Description & Overview
Single paired 8-12″ long, 3-lobed leaves frame the unusual green and purple hooded flowers. A superb woodland plant that becomes most visible in early autumn when its striking clusters of orange-red berries appear on leafless stalks brightening up shaded recesses.
Naturalizing shady spaces, native understory plant, post-buckthorn removal
Fruit is of value to birds and mammals.
Leave up overwinter to protect roots. Mulch and water as necessary once established, little care required otherwise.
The “Jack” of Jack in the Pulpit is a spike-like flower structure called a spadix. The spadix is made up of tiny male and female flowers that will produce the orange berries in fall. The “Pulpit” is a large, single petal-like structure called a spathe that wraps itself around Jack like a hood or a preacher’s pulpit. Renowned American artist and Wisconsin native, Georgia O’Keefe was inspired by Arisaema and created a series of oil paintings in the 1930’s that closely examined its unusual beauty.
Though the name seems pleasant enough, all parts of Jack in the Pulpit are poisonous, especially the underground rooting structures called corms.
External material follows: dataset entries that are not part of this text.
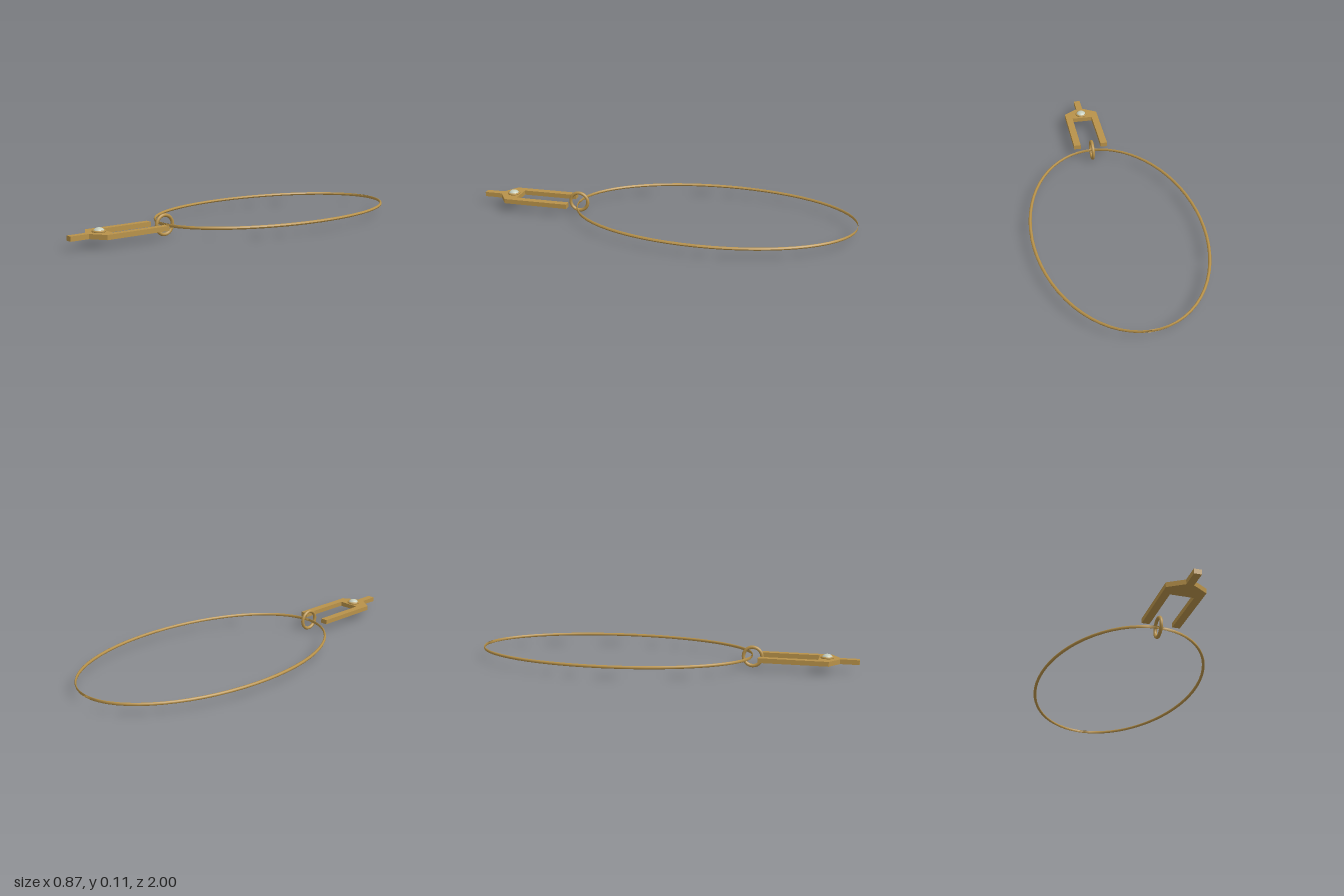
import * as THREE from 'three';

const MID = 0.06; // height of the pendant's middle plane

export function createModel() {
  const group = new THREE.Group();
  const gold = new THREE.MeshStandardMaterial({ color: 0xb8924a });
  const goldThin = new THREE.MeshStandardMaterial({ color: 0xb8924a, side: THREE.DoubleSide });
  const stone = new THREE.MeshStandardMaterial({ color: 0xc4ccbc });

  const add = (name, geometry, material, x, y, z) => {
    const mesh = new THREE.Mesh(geometry, material);
    mesh.name = name;
    mesh.position.set(x, y, z);
    group.add(mesh);
    return mesh;
  };

  // Oval cord: an upright round section swept without turning, so it pinches at both ends
  const around = 64, sides = 8, r = 0.008;
  const points = [], faces = [];
  for (let i = 0; i <= around; i++) {
    const t = (i / around) * Math.PI * 2;
    for (let j = 0; j <= sides; j++) {
      const p = (j / sides) * Math.PI * 2;
      points.push(0.429 * Math.cos(t) + r * Math.cos(p), r * Math.sin(p), 0.731 * Math.sin(t));
      if (i < around && j < sides) {
        const a = i * (sides + 1) + j, b = a + sides + 1;
        // The sweep reverses on the far half, so the winding does too
        if (Math.cos(t + Math.PI / around) > 0) faces.push(a, a + 1, b, a + 1, b + 1, b);
        else faces.push(a, b, a + 1, a + 1, b, b + 1);
      }
    }
  }
  const cord = new THREE.BufferGeometry();
  cord.setAttribute('position', new THREE.Float32BufferAttribute(points, 3));
  cord.setIndex(faces);
  cord.computeVertexNormals();
  add('necklaceCord', cord, goldThin, 0, MID, -0.269);

  // Link ring standing upright across the cord
  const ring = add('linkRing', new THREE.TorusGeometry(0.048, 0.009, 8, 24), gold, 0, MID, 0.465);
  ring.rotation.y = Math.PI / 2;

  // Two-pronged fork, outlined as (x, z) and extruded through its thickness
  const half = [[0.057, 0.8], [0.057, 0.505], [0.095, 0.505], [0.095, 0.855], [0.018, 0.905], [0.018, 1]];
  const outline = [...half, ...half.map(([x, z]) => [-x, z]).reverse()];
  const shape = new THREE.Shape(outline.map(([x, z]) => new THREE.Vector2(x, z)));
  const forkGeometry = new THREE.ExtrudeGeometry(shape, { depth: 0.024, bevelEnabled: false });
  const fork = add('tuningFork', forkGeometry, gold, 0, MID + 0.012, 0);
  fork.rotation.x = Math.PI / 2;

  // Bezel and domed stone
  const bezel = add('stoneBezel', new THREE.TorusGeometry(0.028, 0.006, 8, 20), gold, 0, 0.075, 0.84);
  bezel.rotation.x = Math.PI / 2;
  const dome = new THREE.SphereGeometry(0.028, 16, 8, 0, Math.PI * 2, 0, Math.PI / 2);
  dome.scale(1, 0.75, 1);
  add('stone', dome, stone, 0, 0.072, 0.84);

  return group;
}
To eat a corm of Jack in the Pulpit creates an intense burning sensation in the month, hence the origin of another common name of Arisaema– “Brown Dragon”. The plant contain crystals of calcium oxalate that, when mixed with saliva, become fiery daggers. If ingested, the crystals can cause upset stomach, damage to the liver and kidneys, even death.
Pair with other Jack in the Pulpit to produce fruit because individual plants cannot self-pollinate.